= Beginning of Section =
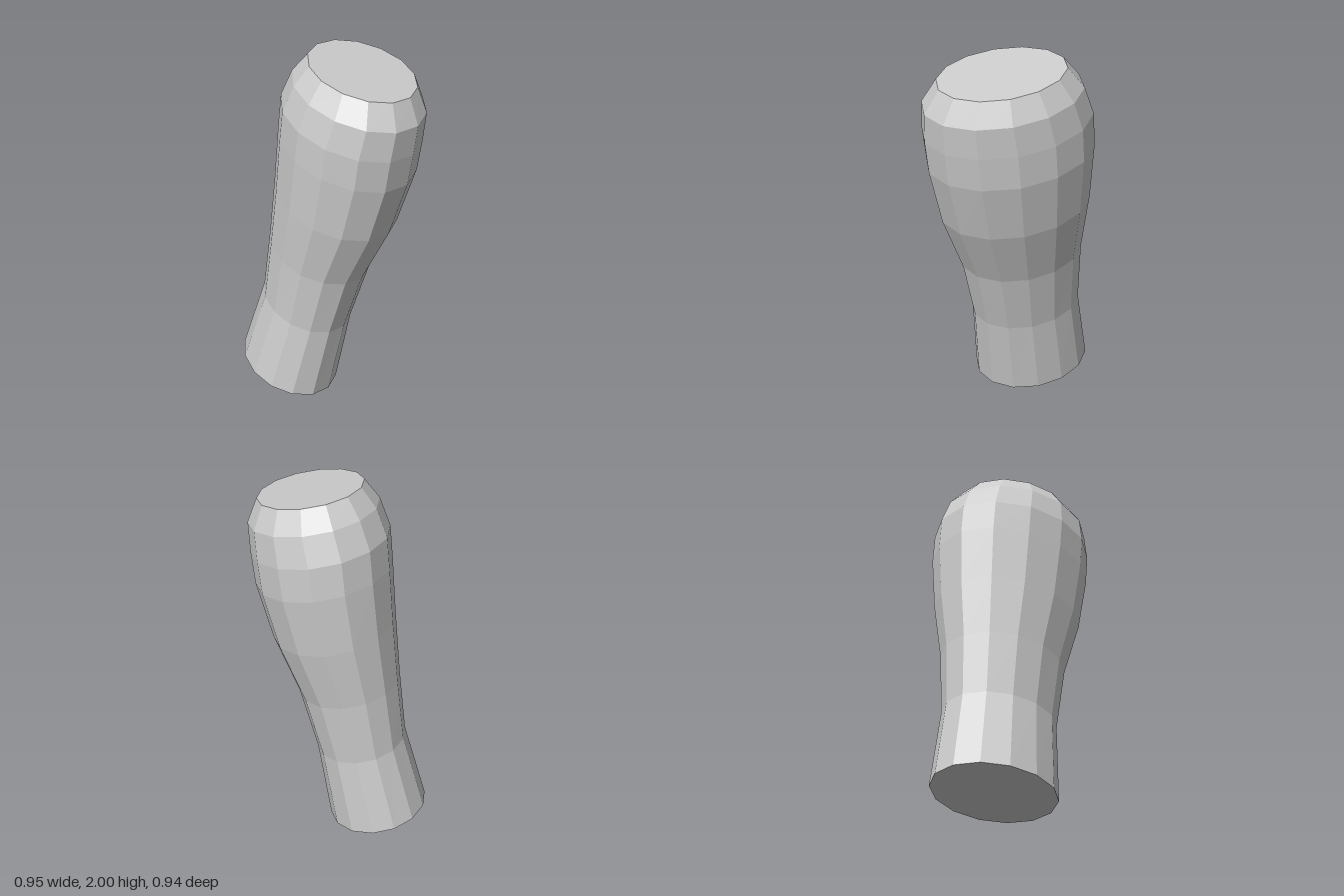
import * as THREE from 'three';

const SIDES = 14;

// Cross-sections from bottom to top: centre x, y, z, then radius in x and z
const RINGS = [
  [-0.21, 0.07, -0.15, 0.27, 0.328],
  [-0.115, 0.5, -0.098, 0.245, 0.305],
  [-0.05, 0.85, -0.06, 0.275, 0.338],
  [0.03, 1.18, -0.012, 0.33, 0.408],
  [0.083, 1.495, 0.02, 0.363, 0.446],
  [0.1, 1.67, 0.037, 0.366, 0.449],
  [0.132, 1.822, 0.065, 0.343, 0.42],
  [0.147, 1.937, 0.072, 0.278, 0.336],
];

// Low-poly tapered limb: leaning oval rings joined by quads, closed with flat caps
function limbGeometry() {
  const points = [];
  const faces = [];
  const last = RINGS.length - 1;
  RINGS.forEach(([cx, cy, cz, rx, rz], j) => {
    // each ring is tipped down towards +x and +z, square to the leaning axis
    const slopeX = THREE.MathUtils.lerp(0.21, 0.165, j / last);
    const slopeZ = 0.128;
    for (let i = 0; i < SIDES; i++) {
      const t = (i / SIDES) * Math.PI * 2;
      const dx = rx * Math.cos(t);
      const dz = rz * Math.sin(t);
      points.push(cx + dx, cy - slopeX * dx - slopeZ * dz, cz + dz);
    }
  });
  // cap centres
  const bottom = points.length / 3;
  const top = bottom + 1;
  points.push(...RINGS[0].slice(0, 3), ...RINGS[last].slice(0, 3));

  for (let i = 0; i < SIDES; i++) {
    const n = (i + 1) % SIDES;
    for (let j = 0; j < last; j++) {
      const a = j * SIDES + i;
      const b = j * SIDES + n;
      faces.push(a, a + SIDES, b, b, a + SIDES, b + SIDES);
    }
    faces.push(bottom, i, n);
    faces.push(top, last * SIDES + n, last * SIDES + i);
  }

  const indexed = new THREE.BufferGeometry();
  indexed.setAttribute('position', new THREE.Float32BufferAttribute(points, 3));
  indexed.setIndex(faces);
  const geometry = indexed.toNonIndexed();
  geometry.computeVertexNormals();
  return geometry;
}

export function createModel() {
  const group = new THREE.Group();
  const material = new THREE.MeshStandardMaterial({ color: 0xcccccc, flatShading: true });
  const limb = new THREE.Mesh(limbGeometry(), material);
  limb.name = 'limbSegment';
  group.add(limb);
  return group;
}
= End of Section =
What you need to do: Nothing but the lines from the one that contains "const faces = [];" to the end of the listing should be given again, each exactly as it appears.

Exercise solution:
  const faces = [];
  const last = RINGS.length - 1;
  RINGS.forEach(([cx, cy, cz, rx, rz], j) => {
    // each ring is tipped down towards +x and +z, square to the leaning axis
    const slopeX = THREE.MathUtils.lerp(0.21, 0.165, j / last);
    const slopeZ = 0.128;
    for (let i = 0; i < SIDES; i++) {
      const t = (i / SIDES) * Math.PI * 2;
      const dx = rx * Math.cos(t);
      const dz = rz * Math.sin(t);
      points.push(cx + dx, cy - slopeX * dx - slopeZ * dz, cz + dz);
    }
  });
  // cap centres
  const bottom = points.length / 3;
  const top = bottom + 1;
  points.push(...RINGS[0].slice(0, 3), ...RINGS[last].slice(0, 3));

  for (let i = 0; i < SIDES; i++) {
    const n = (i + 1) % SIDES;
    for (let j = 0; j < last; j++) {
      const a = j * SIDES + i;
      const b = j * SIDES + n;
      faces.push(a, a + SIDES, b, b, a + SIDES, b + SIDES);
    }
    faces.push(bottom, i, n);
    faces.push(top, last * SIDES + n, last * SIDES + i);
  }

  const indexed = new THREE.BufferGeometry();
  indexed.setAttribute('position', new THREE.Float32BufferAttribute(points, 3));
  indexed.setIndex(faces);
  const geometry = indexed.toNonIndexed();
  geometry.computeVertexNormals();
  return geometry;
}

export function createModel() {
  const group = new THREE.Group();
  const material = new THREE.MeshStandardMaterial({ color: 0xcccccc, flatShading: true });
  const limb = new THREE.Mesh(limbGeometry(), material);
  limb.name = 'limbSegment';
  group.add(limb);
  return group;
}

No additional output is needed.